O'Connor, 86, died March 9, 10 days after falling down a flight of stairs at his home and lapsing into a coma from which he never recovered.
He was president of Super Market Institute from 1962 until 1976, when it merged with the National Association of Food Chains to create FMI.
O'Connor played a key role in the merger process by touring 47 cities to convince retailers and wholesalers of the benefits of combining the two organizations, said Tim Hammonds, FMI president and chief executive officer. "He helped convince them that their common interests to resolve public issues, better serve consumers and forge stronger alliances with suppliers superseded any competitive differences," Hammonds said.
Byron Allumbaugh, retired chairman of Ralphs Grocery Co., Compton, Calif., and a former FMI chairman, said both O'Connor and his counterpart at NAFC, the late Clarence Adamy, took a statesman-like position by offering to step aside and retire, although they were relatively young, to clear the way for a new leader to head the new FMI organization.
That new leader was Robert O. Aders, who accompanied O'Connor on the industry tour to win support for the creation of FMI. "Mike had a lot of credentials and experience throughout the world," Aders told SN last week. "He was an excellent observer and a good teacher of what he had learned, and he liked to get people together from different parts of the world to work together and learn from one another.
"He sought out people he thought would be helpful in moving the industry along, and he seemed to have no personal agenda other than serving the greater good of the industry."
After the merger, O'Connor did consulting work around the world. "He was always looking for new ideas and new techniques to share with retailers all over the world to improve the industry," Allumbaugh told SN.
One of those retailers was Ian MacLaurin, chairman of Tesco in the mid-1970s, who once reflected on O'Connor's extensive travels, "If you wanted to know what was going on in Tumbuktu, Mike had just been there. He is Mr. World Retailer."
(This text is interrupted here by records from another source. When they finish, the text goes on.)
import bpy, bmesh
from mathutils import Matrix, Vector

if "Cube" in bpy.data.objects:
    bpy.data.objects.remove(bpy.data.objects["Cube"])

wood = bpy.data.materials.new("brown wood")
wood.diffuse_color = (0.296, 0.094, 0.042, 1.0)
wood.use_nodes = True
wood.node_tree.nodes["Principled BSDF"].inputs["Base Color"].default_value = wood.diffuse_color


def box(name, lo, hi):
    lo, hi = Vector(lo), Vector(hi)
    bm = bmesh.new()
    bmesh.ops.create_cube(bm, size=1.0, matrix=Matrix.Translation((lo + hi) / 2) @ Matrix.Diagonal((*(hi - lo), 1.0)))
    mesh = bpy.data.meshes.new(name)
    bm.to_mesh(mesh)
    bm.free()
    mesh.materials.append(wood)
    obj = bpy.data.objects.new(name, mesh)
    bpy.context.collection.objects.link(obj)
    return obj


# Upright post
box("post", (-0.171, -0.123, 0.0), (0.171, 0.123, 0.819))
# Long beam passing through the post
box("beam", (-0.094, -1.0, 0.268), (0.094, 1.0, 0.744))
Jack Brown, chairman and CEO of Stater Bros. Markets, Colton, Calif., called SN last week to say, "No one in the industry knew more people around the world on a first-name basis than Michael did. The industry has really lost a treasure trove of information with his passing."
Donald Keough, retired chairman of the Coca-Cola Co. and a friend of O'Connor's for more than 45 years, said O'Connor worked as a consultant to Coke after his retirement from SMI and created Coke's Research Council "that was important for us as a way to keep in touch with key industry trends."
He said O'Connor was "a towering figure who helped the supermarket industry in America grow up. He brought a lot to every discussion and had the ability to paint a picture with broad strokes and then let each of us fill in the details and reach for new ideas."
Prior to joining the food industry, O'Connor spent 17 years in marketing and advertising, ending up as vice president, development, for Foote Cone & Belding, Chicago, when he was recruited by SMI to become its president. According to FMI, he was instrumental during his term in aligning the interests of retailers, manufacturers and consumers to enable the introduction of scanning and creating strategies to deal with the rising consumer movement.
After he left SMI, O'Connor was a senior staff consultant for the Coca-Cola Co., a special retailing consultant for Arthur Andersen, and an instructor at the University of Southern California's Food Marketing Program in Los Angeles and at the Claremont College Graduate School in Claremont, Calif.
O'Connor once summarized his own philosophy when he wrote: "Honor is not always the most profitable route from a standpoint of personal gain or comfort, but in the long run it is the most deeply satisfying thing in life if you have thought out what you believe in and then hold on to those things regardless of current circumstances."He is survived by four children, and six grandchildren. His wife, Mary, died in 1987.